For many college students, September is a month of stress. The relatively slow-starting first month of the fall semester is over, and the real work is beginning. There’s more homework to do, exams to take and papers to write, all while balancing jobs, studying, socializing and self-care; it’s a lot to handle.
College can be mentally overwhelming, and the University of North Carolina at Greensboro wants to help its students handle the stresses of college and in their own personal lives. Mental Health Month 2017 at UNCG was created by the Department of Recreation and Wellness to bring awareness to the different challenges students face in and out of college. Different programs and events are available throughout September to help students confront challenges such as mental illness, eating disorders, alcohol and drug abuse, sexual assault and suicide.
Even if certain students don’t suffer from any of these challenges, the events brought recognition to how serious these challenges can be for others on campus. One program, with support from the Counseling Center, Dean of Students Office and Kaplan Center for Wellness, used a colorful display of pinwheels to draw people’s attention to their significance.
In accordance with National Suicide Prevention Week from Sept. 10 to Sept. 16 and World Suicide Prevention Day on Sept. 10, Pinwheels for Prevention utilized the lawn of the Elliott University Center for the same purpose, to reveal the impact of suicide and help prevent future attempts. The exhibition lasted from Sept. 12 to Sept. 21, allowing countless members of the UNCG community to see and feel its impact.
A total of 1,100 pinwheels were placed on the lawn, representing the 1,100 college students in the United States taken by suicide every year. Of these 1,100 students, according to activeminds.org, 80 to 90 percent did not seek help from the counseling centers at their college. These statistics are alarming. And as such it can be hard to believe that people don’t spend more time talking about the serious issue of suicide.
Just like the other issues addressed during Mental Health Month 2017, there is a stigma surrounding suicide. Words like cowardly, attention-seeking and selfish have been connected with people who have attempted or committed suicide, causing an inherent feeling of shame to those who are suffering in life and have had thoughts of suicide.
There are many people out there who put on a mask of happiness to try and avoid being shamed when in reality they’re fighting an internal battle of whether or not life is worth living. While Pinwheels for Prevention brings attention to college students’ suicides, it also brings attention to the issue of suicide at large.
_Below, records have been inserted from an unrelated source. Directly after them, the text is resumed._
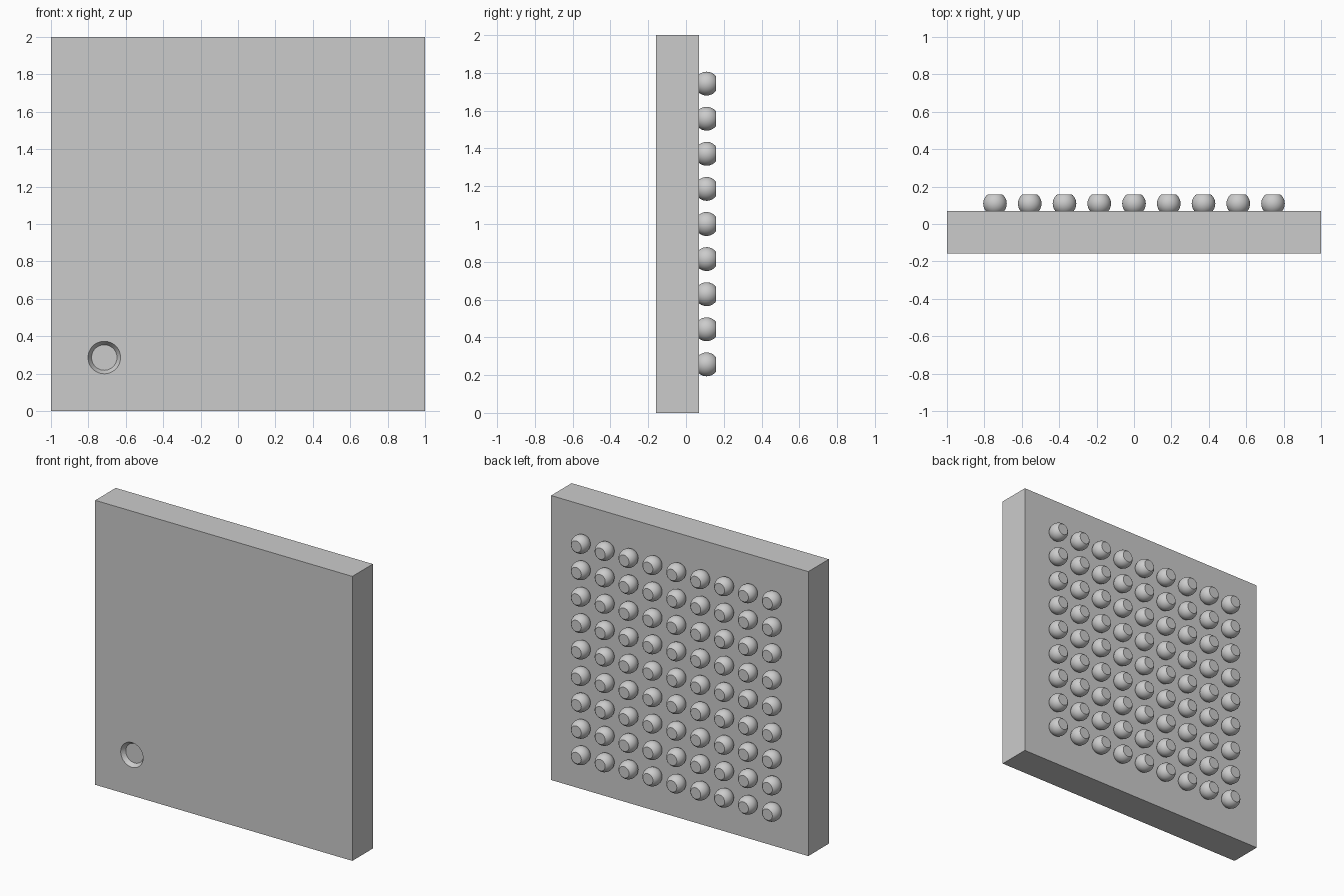
import bpy, bmesh, math
from mathutils import Matrix, Vector

if "Cube" in bpy.data.objects:
    bpy.data.objects.remove(bpy.data.objects["Cube"])

FRONT, FACE, TIP = -0.158, 0.07, 0.158
BALL_R, BALL_Y, PITCH, COUNT = 0.063, 0.109, 0.1858, 9


def add_object(name, bm):
    mesh = bpy.data.meshes.new(name)
    bm.to_mesh(mesh)
    bm.free()
    obj = bpy.data.objects.new(name, mesh)
    bpy.context.collection.objects.link(obj)
    return obj


# Flat square package body
bm = bmesh.new()
bmesh.ops.create_cube(bm, size=1, matrix=Matrix.Translation((0, (FRONT + FACE) / 2, 1))
                      @ Matrix.Diagonal((2, FACE - FRONT, 2, 1)))
body = add_object("package_body", bm)

# Tapered marker dimple in the lower left of the front
bm = bmesh.new()
depth, over = 0.03, 0.01
slope = (0.087 - 0.068) / depth
bmesh.ops.create_cone(bm, cap_ends=True, segments=48,
                      radius1=0.087 + slope * over, radius2=0.068, depth=depth + over,
                      matrix=Matrix.Translation((-0.715, FRONT + (depth - over) / 2, 0.286))
                      @ Matrix.Rotation(-math.pi / 2, 4, 'X'))
cutter = add_object("dimple_cutter", bm)
cut = body.modifiers.new("marker_dimple", 'BOOLEAN')
cut.operation = 'DIFFERENCE'
cut.solver = 'EXACT'
cut.object = cutter
bpy.context.view_layer.update()
result = bpy.data.meshes.new_from_object(
    body.evaluated_get(bpy.context.evaluated_depsgraph_get()))
body.modifiers.clear()
body.data = result
bpy.data.objects.remove(cutter)

# Solder ball: sphere sliced at the body face and flattened at its tip
bm = bmesh.new()
bmesh.ops.create_uvsphere(bm, u_segments=32, v_segments=20, radius=BALL_R,
                          matrix=Matrix.Rotation(-math.pi / 2, 4, 'X'))
for y, side in ((TIP - BALL_Y, 1), (FACE - BALL_Y, -1)):
    cut_geom = bmesh.ops.bisect_plane(
        bm, geom=bm.verts[:] + bm.edges[:] + bm.faces[:],
        plane_co=Vector((0, y, 0)), plane_no=Vector((0, side, 0)), clear_outer=True)
    if side == 1:
        rim = [e for e in cut_geom["geom_cut"] if isinstance(e, bmesh.types.BMEdge)]
        bmesh.ops.contextual_create(bm, geom=rim)
bmesh.ops.recalc_face_normals(bm, faces=bm.faces[:])
for f in bm.faces:
    f.smooth = len(f.verts) < 5
for e in bm.edges:
    e.smooth = all(len(f.verts) < 5 for f in e.link_faces)
ball = add_object("solder_ball", bm)

# Square grid of balls on the back
half = (COUNT - 1) / 2
for row in range(COUNT):
    for col in range(COUNT):
        item = ball
        if row or col:
            item = bpy.data.objects.new(f"solder_ball_{row}_{col}", ball.data)
            bpy.context.collection.objects.link(item)
        item.location = ((col - half) * PITCH, BALL_Y, 1 + (row - half) * PITCH)
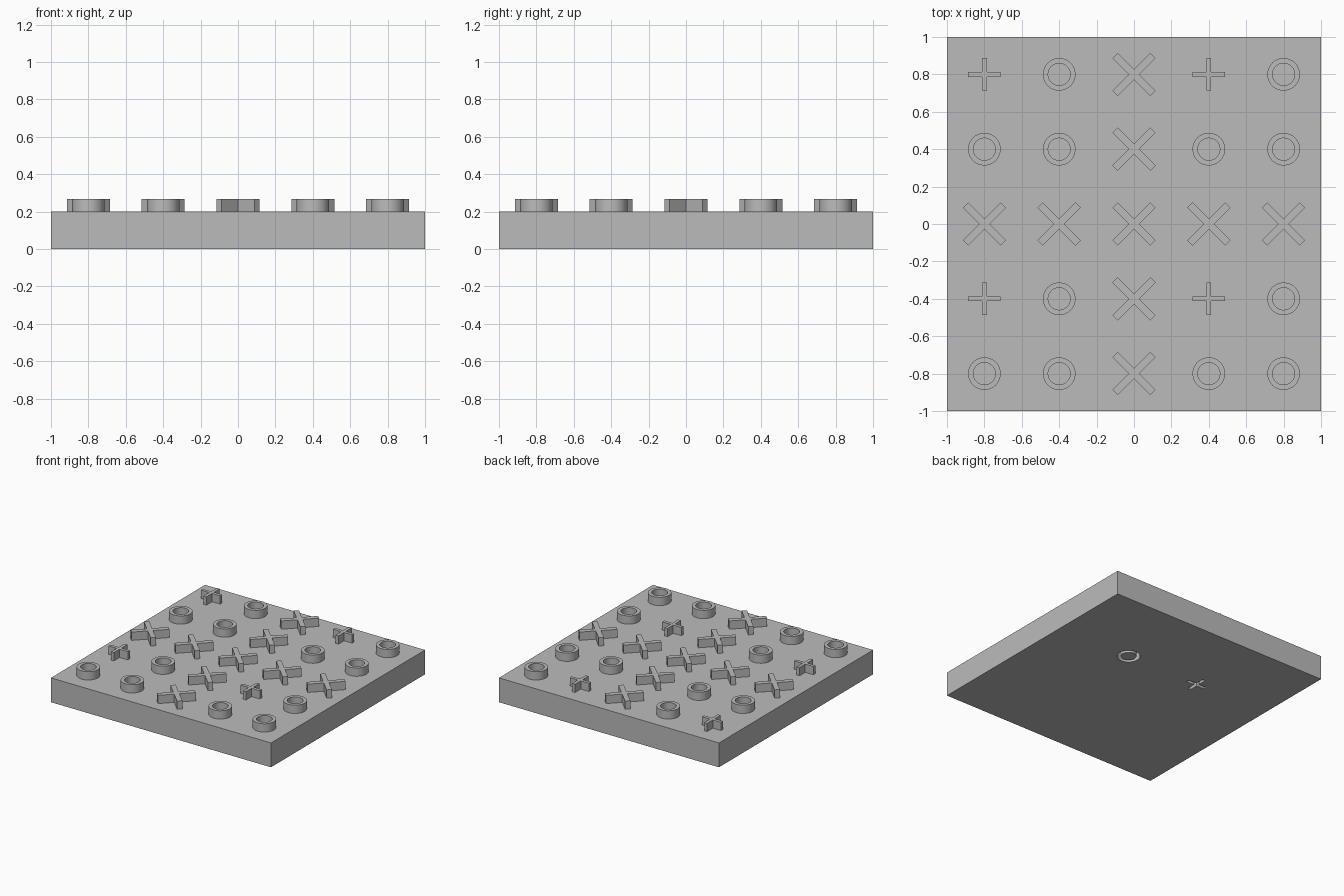
import bpy, bmesh
from math import cos, sin, pi, radians
from mathutils import Matrix

if "Cube" in bpy.data.objects:
    bpy.data.objects.remove(bpy.data.objects["Cube"])

# One plain grey for the whole board
GREY = (0.5, 0.5, 0.5, 1)
grey = bpy.data.materials.new("plain grey")
grey.use_nodes = True
grey.diffuse_color = GREY
grey.node_tree.nodes["Principled BSDF"].inputs["Base Color"].default_value = GREY

THICK, RELIEF, PITCH = 0.2, 0.068, 0.4


def finish(name, bm, location):
    bmesh.ops.recalc_face_normals(bm, faces=bm.faces)
    mesh = bpy.data.meshes.new(name)
    bm.to_mesh(mesh)
    bm.free()
    mesh.materials.append(grey)
    obj = bpy.data.objects.new(name, mesh)
    bpy.context.collection.objects.link(obj)
    obj.location = location
    return obj


def extrude_up(bm, height):
    result = bmesh.ops.extrude_face_region(bm, geom=bm.faces[:])
    verts = [g for g in result["geom"] if isinstance(g, bmesh.types.BMVert)]
    bmesh.ops.translate(bm, verts=verts, vec=(0, 0, height))


def cross(name, location, arm, half, angle=0, height=RELIEF):
    """Four equal arms as one twelve-sided outline, extruded."""
    bm = bmesh.new()
    outline = []
    for quarter in range(4):
        turn = Matrix.Rotation(quarter * pi / 2 + radians(angle), 3, "Z")
        for x, y in ((arm, -half), (arm, half), (half, half)):
            outline.append(bm.verts.new(turn @ Matrix.Identity(3).col[0] * x
                                        + turn @ Matrix.Identity(3).col[1] * y))
    bm.faces.new(outline)
    extrude_up(bm, height)
    return finish(name, bm, location)


def ring(name, location, outer=0.087, inner=0.059, height=RELIEF, sides=64):
    """Flat annulus, extruded into a short tube."""
    bm = bmesh.new()
    loops = [[bm.verts.new((r * cos(2 * pi * i / sides), r * sin(2 * pi * i / sides), 0))
              for i in range(sides)] for r in (inner, outer)]
    for i in range(sides):
        j = (i + 1) % sides
        bm.faces.new((loops[0][i], loops[1][i], loops[1][j], loops[0][j]))
    extrude_up(bm, height)
    obj = finish(name, bm, location)
    select(obj)
    bpy.ops.object.shade_smooth_by_angle(angle=radians(30))
    return obj


def select(obj):
    bpy.ops.object.select_all(action="DESELECT")
    obj.select_set(True)
    bpy.context.view_layer.objects.active = obj


# Square base slab
bm = bmesh.new()
bmesh.ops.create_cube(bm, size=1, matrix=Matrix.Diagonal((2, 2, THICK, 1)))
base = finish("base_slab", bm, (0, 0, THICK / 2))

# Ring and plus recessed into the underside
cutters = [ring("ring_cutter", (1 / 3, 1 / 3, -0.05), height=0.05 + RELIEF),
           cross("plus_cutter", (-1 / 3, 1 / 3, -0.05), 0.087, 0.013, height=0.05 + RELIEF)]
for cutter in cutters:
    cutter.hide_render = True
    select(base)
    cut = base.modifiers.new("recess", "BOOLEAN")
    cut.object, cut.operation, cut.solver = cutter, "DIFFERENCE", "EXACT"
    bpy.ops.object.modifier_apply(modifier=cut.name)
    bpy.data.objects.remove(cutter)

# Raised marks, back row first
for row, marks in enumerate(("+OX+O", "OOXOO", "XXXXX", "+OX+O", "OOXOO")):
    for column, mark in enumerate(marks):
        place = ((column - 2) * PITCH, (2 - row) * PITCH, THICK)
        tag = f"{row + 1}_{column + 1}"
        if mark == "O":
            ring("ring_mark_" + tag, place)
        elif mark == "+":
            cross("plus_mark_" + tag, place, 0.087, 0.013)
        else:
            cross("diagonal_mark_" + tag, place, 0.143, 0.02, angle=45)
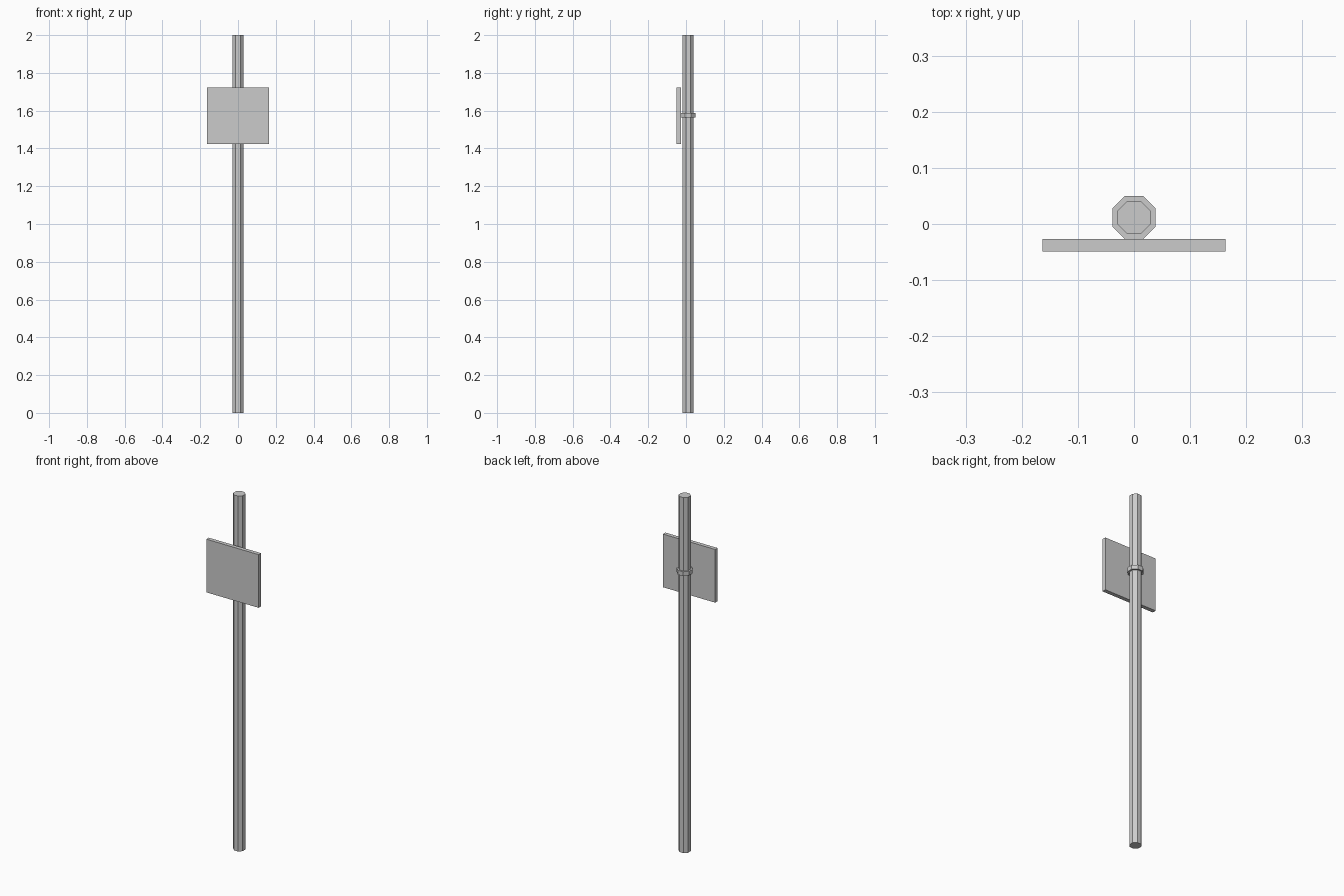
import bpy, bmesh, math
from mathutils import Matrix

if "Cube" in bpy.data.objects:
    bpy.data.objects.remove(bpy.data.objects["Cube"])

POLE_Y = 0.0115


def make_object(name, bm):
    mesh = bpy.data.meshes.new(name)
    bm.to_mesh(mesh)
    bm.free()
    obj = bpy.data.objects.new(name, mesh)
    bpy.context.collection.objects.link(obj)
    return obj


def octagon_prism(name, apothem, z0, z1):
    bm = bmesh.new()
    r = apothem / math.cos(math.pi / 8)
    place = Matrix.Translation((0, POLE_Y, (z0 + z1) / 2)) @ Matrix.Rotation(math.pi / 8, 4, 'Z')
    bmesh.ops.create_cone(bm, cap_ends=True, segments=8, radius1=r, radius2=r,
                          depth=z1 - z0, matrix=place)
    return make_object(name, bm)


# Eight-sided post and the clamp band around it
octagon_prism("post", 0.0295, 0, 2)
octagon_prism("clamp_band", 0.0385, 1.563, 1.587)

# Flat sign board in front of the post
bm = bmesh.new()
bmesh.ops.create_cube(bm, size=1, matrix=Matrix.Translation((0, -0.038, 1.573))
                      @ Matrix.Diagonal((0.326, 0.022, 0.299, 1)))
make_object("sign_board", bm)
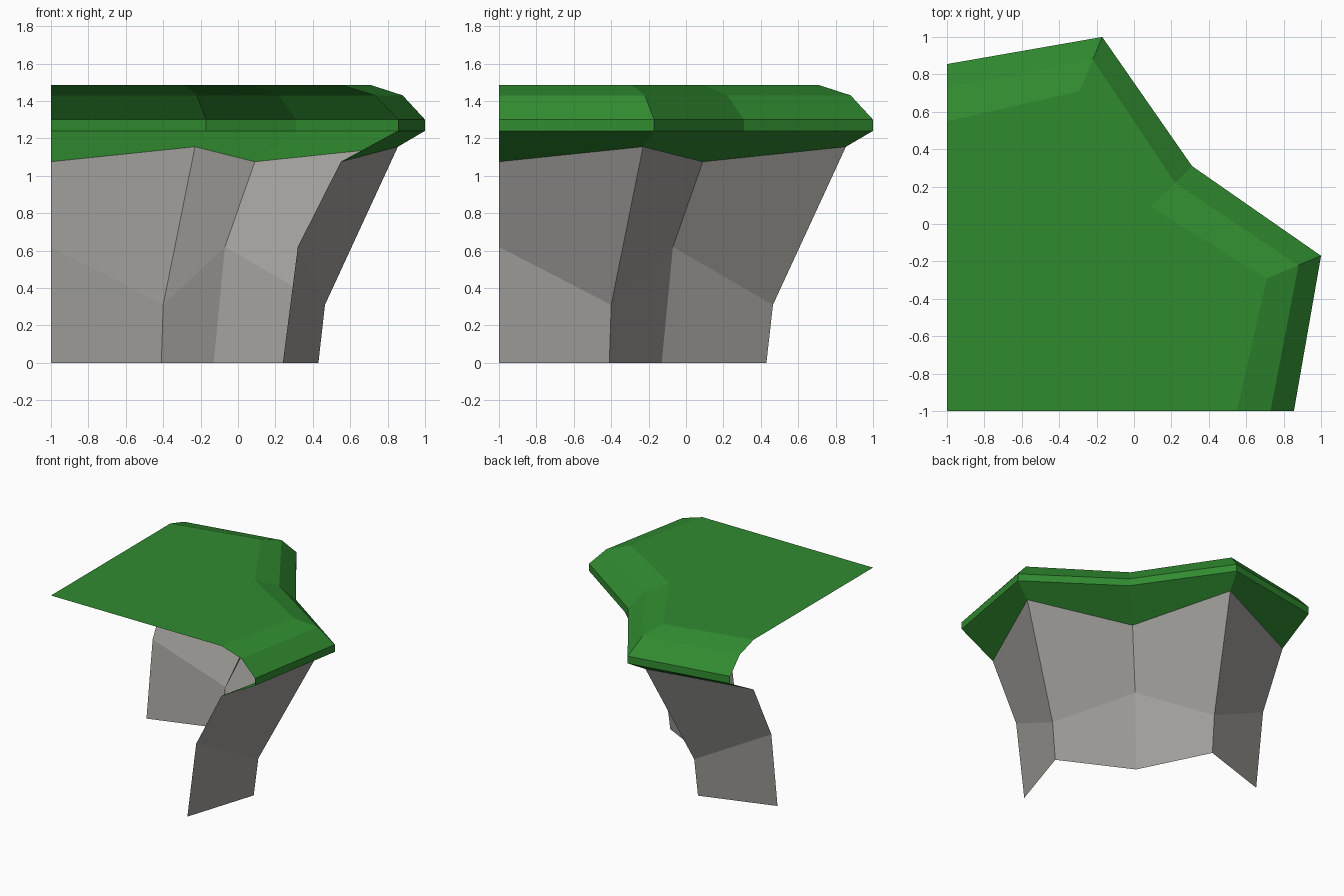
import bpy

cube = bpy.data.objects.get("Cube")
if cube:
    bpy.data.objects.remove(cube, do_unlink=True)


def make_material(name, rgb):
    mat = bpy.data.materials.new(name)
    mat.use_nodes = True
    color = (*rgb, 1.0)
    mat.diffuse_color = color
    mat.node_tree.nodes["Principled BSDF"].inputs["Base Color"].default_value = color
    return mat


grass = make_material("grass green", (0.03, 0.26, 0.03))
rock = make_material("rock grey", (0.36, 0.35, 0.33))


def full_ring(edge, spur, valley):
    """Mirror half a contour across the x = y diagonal."""
    half = [edge, spur]
    return half + [valley] + [(y, x, z) for x, y, z in reversed(half)]


def level_ring(z, edge_y, spur_x, spur_y, valley):
    return full_ring((-1, edge_y, z), (spur_x, spur_y, z), (valley, valley, z))


def loft(name, rings, mat, cap_corner=None):
    """Join contours listed from top to bottom, with an optional flat cap."""
    n = len(rings[0])
    verts = [p for ring in rings for p in ring]
    faces = []
    for r in range(len(rings) - 1):
        for i in range(n - 1):
            a = r * n + i
            faces.append((a, a + n, a + n + 1, a + 1)[::-1])
    if cap_corner:
        verts.append(cap_corner)
        faces.append([len(verts) - 1] + list(range(n))[::-1])
    mesh = bpy.data.meshes.new(name)
    mesh.from_pydata(verts, [], [list(reversed(f)) if len(f) == 4 else f for f in faces])
    mesh.materials.append(mat)
    mesh.update()
    obj = bpy.data.objects.new(name, mesh)
    bpy.context.collection.objects.link(obj)
    return obj


# Shared seam where the grass lip meets the rock
seam = full_ring((-1, 0.55, 1.075), (-0.23, 0.855, 1.155), (0.09, 0.09, 1.075))

# Grass plateau with bevelled rim and overhanging lip
loft("grass_top", [
    level_ring(1.485, 0.55, -0.29, 0.71, 0.09),
    level_ring(1.43, 0.73, -0.22, 0.88, 0.22),
    level_ring(1.30, 0.855, -0.17, 1.0, 0.31),
    level_ring(1.24, 0.855, -0.17, 1.0, 0.31),
    seam,
], grass, cap_corner=(-1, -1, 1.485))

# Rock wall, open towards the neighbouring sides
loft("cliff_wall", [
    seam,
    full_ring((-1, 0.32, 0.62), (-0.40, 0.465, 0.31), (-0.07, -0.07, 0.62)),
    level_ring(0, 0.24, -0.41, 0.43, -0.13),
], rock)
On an international level, according to the website for the International Association for Suicide Prevention, “Every year, more than 800,000 people die by suicide and up to 25 times as many make a suicide attempt.” With these facts in mind, IASP also expresses the dire need for everyone in their own community “to look out for those who may be struggling, check in with them and encourage them to tell their story in their own way and at their own pace.”
Simple acts can positively affect a person feeling lost or thinking there’s no way out. Asking a friend, family member or even a stranger, “are you ok?” can make a world of difference. It shows that someone cares about them as a person. Offering to listen to their thoughts with a non-judgmental ear is also helpful to those who feel like they can’t talk about their thoughts and feelings without being ashamed.
Pinwheels for Prevention offered words of support by means of signs surrounding the display. Signs displayed quotes and encouraging statements such as, “You are important. Your FEELINGS matter. Your LIFE matters. Your STORY matters” and “Seeking out help shows strength.”
Mental health matters at UNCG. There are resources on and off campus, online and nationwide to support those who feel like they have no one to turn to for help. Places like the Counseling Center and Student Health Services are there to help UNCG students work through their thoughts, comfort them in hard times and offer helpful advice.
If a student, faculty or staff member is interested in learning more about preventing suicide, on the Counseling Center website, there is a link to an online suicide prevention training program that teaches how to “identify people at risk for suicide, recognize the risk factors, protective factors, and warning signs of suicide and respond to and get help for people at risk.” Educating aids in preventing, and it only takes around 20 minutes to complete.